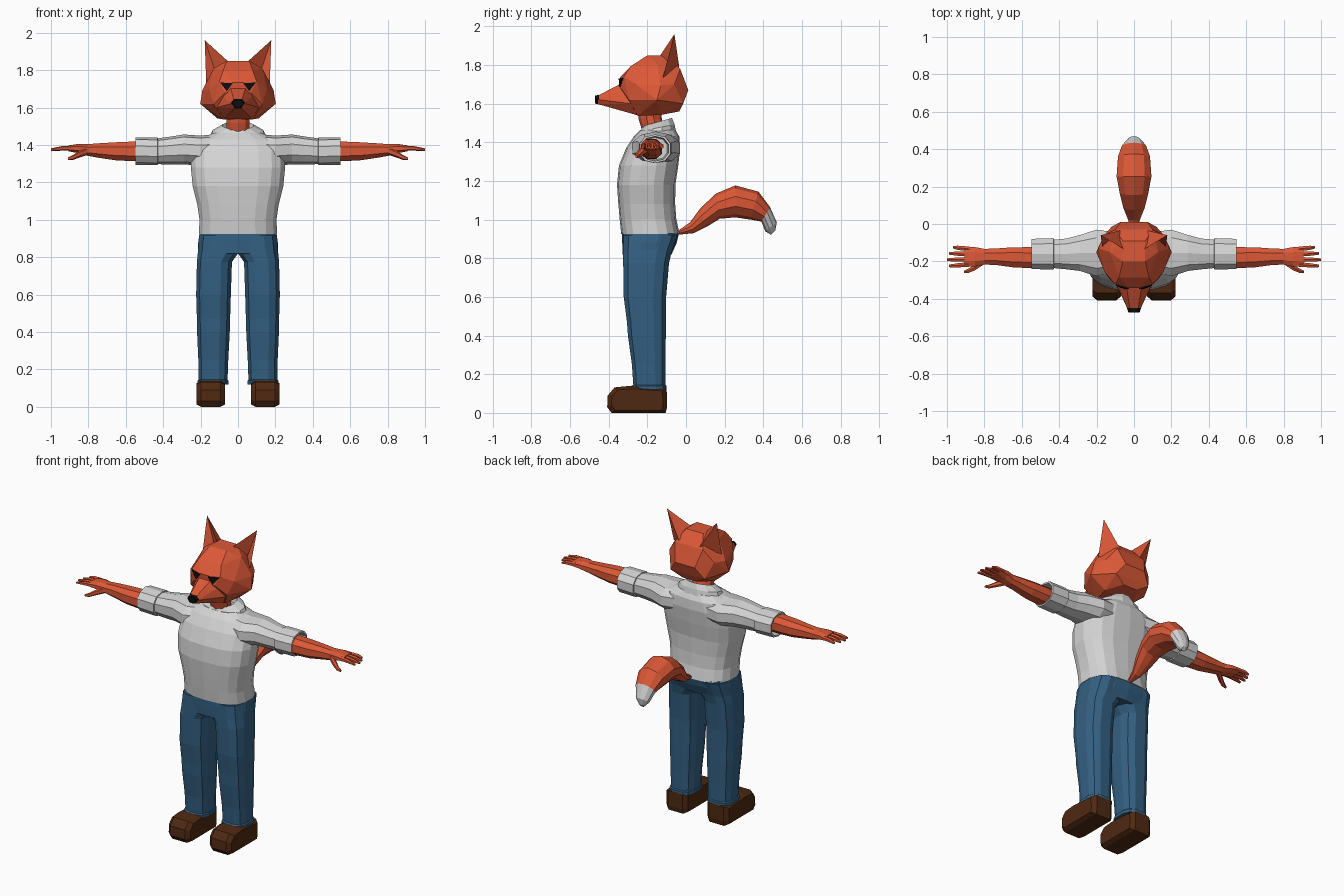
import bpy, bmesh, math
from mathutils import Vector
from mathutils.bvhtree import BVHTree


def material(name, rgb):
    m = bpy.data.materials.new(name)
    m.diffuse_color = (*rgb, 1)
    return m


ORANGE = material("fox orange", (0.72, 0.098, 0.038))
WHITE = material("off white", (0.66, 0.66, 0.66))
BLUE = material("denim blue", (0.034, 0.118, 0.225))
BROWN = material("shoe brown", (0.078, 0.022, 0.006))
BLACK = material("black", (0.004, 0.004, 0.004))
SIDES = (("left", 1), ("right", -1))


def finish(name, bm, *mats):
    bmesh.ops.recalc_face_normals(bm, faces=bm.faces)
    me = bpy.data.meshes.new(name)
    bm.to_mesh(me)
    bm.free()
    for m in mats:
        me.materials.append(m)
    ob = bpy.data.objects.new(name, me)
    bpy.context.collection.objects.link(ob)
    return ob


def ring(c, u, v, n=12, power=2.0):
    """Superellipse of points round c with half-axes u and v."""
    c, u, v = Vector(c), Vector(u), Vector(v)
    out = []
    for i in range(n):
        a = 2 * math.pi * (i + 0.5) / n
        f = lambda t: math.copysign(abs(t) ** (2 / power), t)
        out.append(c + u * f(math.cos(a)) + v * f(math.sin(a)))
    return out


def loft(name, rings, *mats, s=1, caps=True, second_from=None):
    """Skin between rings; faces from ring second_from on use the second material."""
    bm = bmesh.new()
    rows = [[bm.verts.new((p.x * s, p.y, p.z)) for p in r] for r in rings]
    n = len(rows[0])
    for k, (a, b) in enumerate(zip(rows, rows[1:])):
        for i in range(n):
            f = bm.faces.new((a[i], a[(i + 1) % n], b[(i + 1) % n], b[i]))
            f.material_index = int(second_from is not None and k >= second_from)
    if caps:
        bm.faces.new(rows[0])
        bm.faces.new(rows[-1]).material_index = int(second_from is not None)
    return finish(name, bm, *mats)


def hull(name, pts, mat, mirror=True):
    bm = bmesh.new()
    for x, y, z in pts:
        bm.verts.new((x, y, z))
        if mirror and x:
            bm.verts.new((-x, y, z))
    bmesh.ops.convex_hull(bm, input=bm.verts[:])
    bmesh.ops.delete(bm, geom=[v for v in bm.verts if not v.link_faces], context='VERTS')
    return finish(name, bm, mat)


def level(z, x0, x1, y0, y1, n=14, power=2.6):
    """Horizontal ring from its extents."""
    return ring(((x0 + x1) / 2, (y0 + y1) / 2, z), ((x1 - x0) / 2, 0, 0),
                (0, (y1 - y0) / 2, 0), n, power)


def across(x, y, z, ry, rz, n=10, power=2.3):
    """Ring facing along the arm."""
    return ring((x, y, z), (0, ry, 0), (0, 0, rz), n, power)


# Shirt body
loft("shirt", [level(z, -w, w, f, b, 18) for z, w, f, b in (
    (0.925, 0.212, -0.335, -0.033), (1.0, 0.208, -0.343, -0.05), (1.08, 0.22, -0.35, -0.056),
    (1.18, 0.245, -0.357, -0.055), (1.28, 0.255, -0.347, -0.04), (1.37, 0.25, -0.31, -0.03),
    (1.43, 0.21, -0.27, -0.035), (1.465, 0.13, -0.235, -0.055))], WHITE)

# Collar, higher at the back
collar = []
for z, rx, ry, tilt in ((1.445, 0.155, 0.10, 0.1), (1.475, 0.14, 0.092, 0.2),
                        (1.505, 0.085, 0.078, 0.28), (1.45, 0.07, 0.065, 0.2)):
    r = ring((0, -0.148, z), (rx, 0, 0), (0, ry, 0), 12)
    for p in r:
        p.z += tilt * (p.y + 0.148)
    collar.append(r)
loft("collar", collar, WHITE, caps=False)

# Neck
loft("neck", [ring((0, y, z), (0.066, 0, 0), (0, 0.06, 0), 10)
              for y, z in ((-0.155, 1.42), (-0.185, 1.52), (-0.19, 1.58))], ORANGE)

# Trouser seat
loft("trouser_seat", [level(z, -w, w, f, b, 18, 2.8) for z, w, f, b in (
    (0.82, 0.215, -0.328, -0.075), (0.88, 0.215, -0.33, -0.048),
    (0.93, 0.208, -0.33, -0.036))], BLUE)

for side, s in SIDES:
    # Trouser leg with hem
    loft(side + "_trouser_leg", [level(z, a, b, f, k, 12, 2.8) for z, a, b, f, k in (
        (0.92, -0.02, 0.208, -0.328, -0.04), (0.83, -0.01, 0.217, -0.328, -0.072),
        (0.775, 0.03, 0.222, -0.328, -0.085), (0.60, 0.036, 0.226, -0.325, -0.10),
        (0.47, 0.04, 0.222, -0.308, -0.102), (0.40, 0.042, 0.221, -0.303, -0.102),
        (0.25, 0.05, 0.214, -0.282, -0.105), (0.145, 0.054, 0.212, -0.275, -0.105),
        (0.14, 0.05, 0.218, -0.285, -0.098), (0.12, 0.05, 0.218, -0.285, -0.098))], BLUE, s=s)

    # Shoe
    outline = ((-0.385, 0), (-0.408, 0.03), (-0.405, 0.09), (-0.37, 0.132),
               (-0.29, 0.14), (-0.10, 0.125), (-0.098, 0.03), (-0.105, 0))
    shoe = []
    for y, z in outline:
        for d in (-1, 1):
            shoe.append((s * (0.146 + d * 0.052), y, z))
            shoe.append((s * (0.146 + d * 0.077), -0.25 + (y + 0.25) * 0.86,
                         0.065 + (z - 0.065) * 0.8))
    hull(side + "_shoe", shoe, BROWN, mirror=False)

    # Sleeve and turned cuff, hollow at the end
    loft(side + "_sleeve", [across(*r) for r in (
        (0.10, -0.15, 1.375, 0.11, 0.085), (0.20, -0.155, 1.37, 0.13, 0.08),
        (0.29, -0.155, 1.376, 0.10, 0.08), (0.36, -0.16, 1.37, 0.086, 0.075),
        (0.44, -0.16, 1.366, 0.078, 0.068))], WHITE, s=s)
    loft(side + "_cuff", [across(*r) for r in (
        (0.425, -0.16, 1.366, 0.07, 0.06), (0.43, -0.16, 1.366, 0.088, 0.074),
        (0.548, -0.16, 1.367, 0.084, 0.074), (0.548, -0.16, 1.367, 0.072, 0.064),
        (0.45, -0.16, 1.367, 0.065, 0.058))], WHITE, s=s)

    # Forearm and palm
    loft(side + "_forearm", [across(*r, 8) for r in (
        (0.45, -0.18, 1.366, 0.058, 0.056), (0.56, -0.18, 1.366, 0.06, 0.056),
        (0.65, -0.178, 1.366, 0.057, 0.052), (0.74, -0.175, 1.37, 0.047, 0.042),
        (0.80, -0.175, 1.373, 0.045, 0.034), (0.85, -0.175, 1.381, 0.055, 0.027),
        (0.905, -0.175, 1.382, 0.057, 0.017))], ORANGE, s=s)

    # Fingers
    for i, (y0, y1, tip) in enumerate(((-0.133, -0.124, 0.968), (-0.161, -0.157, 0.99),
                                       (-0.189, -0.191, 1.0), (-0.216, -0.224, 0.99))):
        loft(f"{side}_finger_{i + 1}", [across(x, y0 + (y1 - y0) * t, z, w, h, 6) for x, t, z, w, h in (
            (0.88, 0, 1.383, 0.014, 0.014), (0.94, 0.6, 1.382, 0.013, 0.012),
            (tip, 1, 1.375, 0.008, 0.007))], ORANGE, s=s)
    # Thumb
    loft(side + "_thumb", [across(*r, 6) for r in (
        (0.80, -0.195, 1.37, 0.022, 0.022), (0.85, -0.232, 1.35, 0.018, 0.018),
        (0.885, -0.25, 1.332, 0.013, 0.013), (0.91, -0.256, 1.326, 0.007, 0.007))], ORANGE, s=s)

# Faceted head
head = hull("head", [
    (0.06, -0.20, 1.85), (0.06, -0.09, 1.85), (0.13, -0.15, 1.81), (0.08, -0.285, 1.795),
    (0.10, -0.03, 1.78), (0.19, -0.13, 1.695), (0.202, -0.15, 1.62), (0.155, -0.26, 1.70),
    (0.10, -0.322, 1.74), (0.03, -0.342, 1.735), (0.07, -0.338, 1.68), (0.13, -0.295, 1.62),
    (0.07, 0.012, 1.67), (0.12, -0.015, 1.60), (0.05, -0.035, 1.56), (0.11, -0.13, 1.542),
    (0.08, -0.25, 1.537), (0.16, -0.06, 1.70)], ORANGE)

# Muzzle and nose
hull("muzzle", [(0.022, -0.456, 1.642), (0.034, -0.456, 1.622), (0.018, -0.456, 1.598),
                (0.04, -0.335, 1.705), (0.078, -0.325, 1.66), (0.115, -0.28, 1.60),
                (0.075, -0.25, 1.54)], ORANGE)
hull("nose", [(x, y, z) for y, k in ((-0.45, 1), (-0.472, 0.8)) for x, z in (
    (0.022 * k, 1.622 + 0.024 * k), (0.038 * k, 1.626), (0.018 * k, 1.622 - 0.026 * k))], BLACK)

# Eyes laid on the face
bm = bmesh.new()
bm.from_mesh(head.data)
tree = BVHTree.FromBMesh(bm)
bm.free()
for side, s in SIDES:
    eye = []
    for x, z in ((0.028, 1.73), (0.096, 1.734), (0.06, 1.688)):
        hit = tree.ray_cast(Vector((s * x, -1, z)), Vector((0, 1, 0)))[0]
        eye += [(hit.x, hit.y - 0.007, z), (hit.x, hit.y + 0.002, z)]
    hull(side + "_eye", eye, BLACK, mirror=False)

    # Ear, open at the front
    bm = bmesh.new()
    inner, outer, back, tip, pit = [bm.verts.new((s * x, y, z)) for x, y, z in (
        (0.045, -0.14, 1.84), (0.17, -0.12, 1.735), (0.075, -0.035, 1.79),
        (0.178, -0.06, 1.96), (0.12, -0.07, 1.79))]
    for f in ((inner, back, tip), (back, outer, tip), (inner, pit, tip),
              (pit, outer, tip), (inner, back, pit), (back, outer, pit)):
        bm.faces.new(f)
    finish(side + "_ear", bm, ORANGE)

# Tail: rings between upper and lower curve points, pale at the tip
tail = []
for y0, z0, y1, z1, w in ((-0.045, 0.94, -0.04, 0.922, 0.012), (0.02, 0.985, 0.04, 0.93, 0.035),
                          (0.075, 1.06, 0.11, 0.965, 0.06), (0.155, 1.135, 0.175, 1.005, 0.08),
                          (0.255, 1.177, 0.255, 1.012, 0.098), (0.375, 1.145, 0.335, 1.0, 0.09),
                          (0.435, 1.065, 0.39, 0.99, 0.068), (0.47, 0.985, 0.41, 0.94, 0.042),
                          (0.462, 0.945, 0.44, 0.922, 0.016)):
    up, low = Vector((0, y0, z0)), Vector((0, y1, z1))
    tail.append(ring((up + low) / 2, (w, 0, 0), (up - low) / 2, 10))
loft("tail", tail, ORANGE, WHITE, second_from=6)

■ **Exercise**
Output the material above exactly, but only from the line that carries "bm.verts.new((-x, y, z))" through the line that carries "p.z += tilt * (p.y + 0.148)".

■ **Reply**
            bm.verts.new((-x, y, z))
    bmesh.ops.convex_hull(bm, input=bm.verts[:])
    bmesh.ops.delete(bm, geom=[v for v in bm.verts if not v.link_faces], context='VERTS')
    return finish(name, bm, mat)


def level(z, x0, x1, y0, y1, n=14, power=2.6):
    """Horizontal ring from its extents."""
    return ring(((x0 + x1) / 2, (y0 + y1) / 2, z), ((x1 - x0) / 2, 0, 0),
                (0, (y1 - y0) / 2, 0), n, power)


def across(x, y, z, ry, rz, n=10, power=2.3):
    """Ring facing along the arm."""
    return ring((x, y, z), (0, ry, 0), (0, 0, rz), n, power)


# Shirt body
loft("shirt", [level(z, -w, w, f, b, 18) for z, w, f, b in (
    (0.925, 0.212, -0.335, -0.033), (1.0, 0.208, -0.343, -0.05), (1.08, 0.22, -0.35, -0.056),
    (1.18, 0.245, -0.357, -0.055), (1.28, 0.255, -0.347, -0.04), (1.37, 0.25, -0.31, -0.03),
    (1.43, 0.21, -0.27, -0.035), (1.465, 0.13, -0.235, -0.055))], WHITE)

# Collar, higher at the back
collar = []
for z, rx, ry, tilt in ((1.445, 0.155, 0.10, 0.1), (1.475, 0.14, 0.092, 0.2),
                        (1.505, 0.085, 0.078, 0.28), (1.45, 0.07, 0.065, 0.2)):
    r = ring((0, -0.148, z), (rx, 0, 0), (0, ry, 0), 12)
    for p in r:
        p.z += tilt * (p.y + 0.148)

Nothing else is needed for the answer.